The U.S. is on track to lose its white majority sometime over the next few decades. But whites are actually still increasing their share of national wealth, while median black and Latino Americans are actually on their way to having no wealth at all, even as they make up a bigger share of the country.
Chuck and Dedrick have some smart ideas for how we can fix that. But if we don’t, it could spell an end to America’s middle class. And that should spook you no matter what color you are.
Relatedly, Jill Richardson examines the bigger problem of declining social mobility in our country, which makes it more likely that poor people of all races stay poor.
Also this week, Todd Larsen reports on the fossil fuel footprint of your cell phone carrier, Jim Hightower finds room in the federal budget for hurricane relief, and Khalil Bendib polls our most recent natural disasters on whether they’re related to climate change.
- Racial Inequality Is Hollowing Out America’s Middle Class / Dedrick Asante-Muhammad and Chuck Collins
As our country becomes more diverse, our racial wealth gap means it’s also becoming poorer.
- AT&T and Verizon Need to Hang Up On Fossil Fuels / Todd Larsen
One text at a time, America’s largest telecommunications companies are fueling climate change.
- Sometimes the Poor Make It Big. Usually They Stay Poor. / Jill Richardson
We’d be a better country if we didn’t rig the game against those whose only mistake was to be born to poor parents.
- The Wall Can’t Keep Out Hurricanes / Jim Hightower
Trump needs money for hurricane relief. He can find it by letting go of his silly wall idea.
- Natural Disasters Agree: It’s Climate Change / Khalil Bendib
OtherWords commentaries are free to re-publish in print and online — all it takes is a simple attribution to OtherWords.org.

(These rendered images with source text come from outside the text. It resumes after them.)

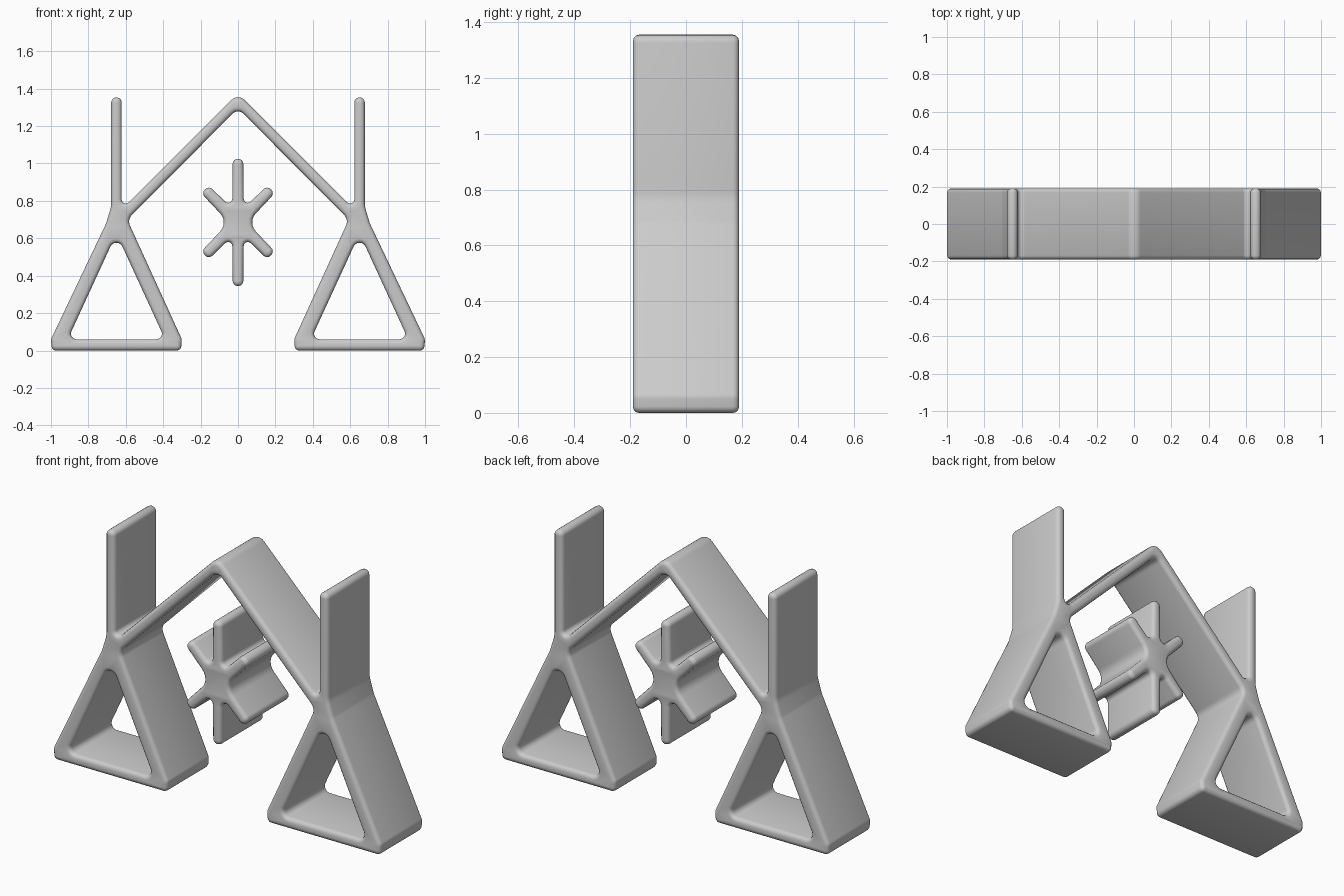
import bpy
from math import sin, tan
from mathutils import Matrix, Vector

DEPTH = 0.19    # half the depth from front to back
ROUND = 0.022   # rounding of the front and back edges

cube = bpy.data.objects.get("Cube")
if cube:
    bpy.data.objects.remove(cube, do_unlink=True)

grey = bpy.data.materials.new("plain grey")
grey.use_nodes = True
grey.diffuse_color = (0.6, 0.6, 0.6, 1)
grey.node_tree.nodes["Principled BSDF"].inputs["Base Color"].default_value = (0.6, 0.6, 0.6, 1)


def fillet(corners, steps=6):
    """Round every (x, z, radius) corner of a closed outline."""
    out = []
    for i, (x, z, r) in enumerate(corners):
        p = Vector((x, z))
        a = Vector(corners[i - 1][:2]) - p
        b = Vector(corners[(i + 1) % len(corners)][:2]) - p
        half = a.angle(b) / 2
        t = min(r / tan(half), 0.48 * a.length, 0.48 * b.length)
        r = t * tan(half)
        a, b = a.normalized(), b.normalized()
        centre = p + (a + b).normalized() * r / sin(half)
        start, end = p + a * t - centre, p + b * t - centre
        out += [centre + start.slerp(end, k / steps).normalized() * r
                for k in range(steps + 1)]
    return out


def mirror_x(corners):
    return [(-x, z, r) for x, z, r in reversed(corners)]


def extrude_outlines(name, outlines):
    """Fill the outlines, extrude them front to back and round the edges."""
    curve = bpy.data.curves.new(name, "CURVE")
    curve.dimensions = "2D"
    curve.fill_mode = "BOTH"
    curve.extrude = DEPTH - ROUND
    curve.bevel_depth = ROUND
    curve.bevel_resolution = 2
    curve.offset = -ROUND
    for corners in outlines:
        points = fillet(corners)
        spline = curve.splines.new("POLY")
        spline.points.add(len(points) - 1)
        for point, p in zip(spline.points, points):
            point.co = (p.x, p.y, 0, 1)
        spline.use_cyclic_u = True
    obj = bpy.data.objects.new(name, curve)
    bpy.context.collection.objects.link(obj)
    bpy.ops.object.select_all(action="DESELECT")
    obj.select_set(True)
    bpy.context.view_layer.objects.active = obj
    bpy.ops.object.convert(target="MESH")
    obj = bpy.context.object
    obj.name = name
    obj.data.transform(Matrix.Rotation(1.5707963, 4, "X"))
    obj.data.materials.clear()
    obj.data.materials.append(grey)
    # Join the caps to the sides
    bpy.ops.object.mode_set(mode="EDIT")
    bpy.ops.mesh.select_all(action="SELECT")
    bpy.ops.mesh.remove_doubles(threshold=0.0002)
    bpy.ops.mesh.normals_make_consistent(inside=False)
    bpy.ops.object.mode_set(mode="OBJECT")
    bpy.ops.object.shade_smooth_by_angle(angle=0.7)


# Frame: arch, upright posts and triangular feet in one outline
half = [
    (-0.622, 0.755, 0.022), (-0.622, 1.353, 0.027), (-0.678, 1.353, 0.027),  # post
    (-0.678, 0.77, 0.15), (-0.705, 0.68, 0.1),                               # joint
    (-1.0, 0.06, 0.04), (-0.995, 0.0, 0.025),                                # foot
    (-0.305, 0.0, 0.025), (-0.30, 0.06, 0.04),
    (-0.592, 0.70, 0.05),                                                    # arch root
]
frame = [(0, 1.375, 0.05)] + half + [(0, 1.295, 0.04)] + mirror_x(half)
hole = [(-0.65, 0.625, 0.035), (-0.91, 0.06, 0.03), (-0.39, 0.06, 0.03)]
extrude_outlines("frame", [frame, hole, mirror_x(hole)])

# Star: six arms, mirrored from one quarter
mid = 0.685
quarter = [(0.028, 0.34, 0.027), (0.031, 0.075, 0.022),
           (0.156, 0.197, 0.028), (0.197, 0.156, 0.028)]
side = quarter + [(0.05, 0, 0.07)] + [(x, -z, r) for x, z, r in reversed(quarter)]
star = [(x, mid + z, r) for x, z, r in side + mirror_x(side)]
extrude_outlines("star", [star])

To get a roundup of our work each Wednesday, sign up for our free weekly newsletter here.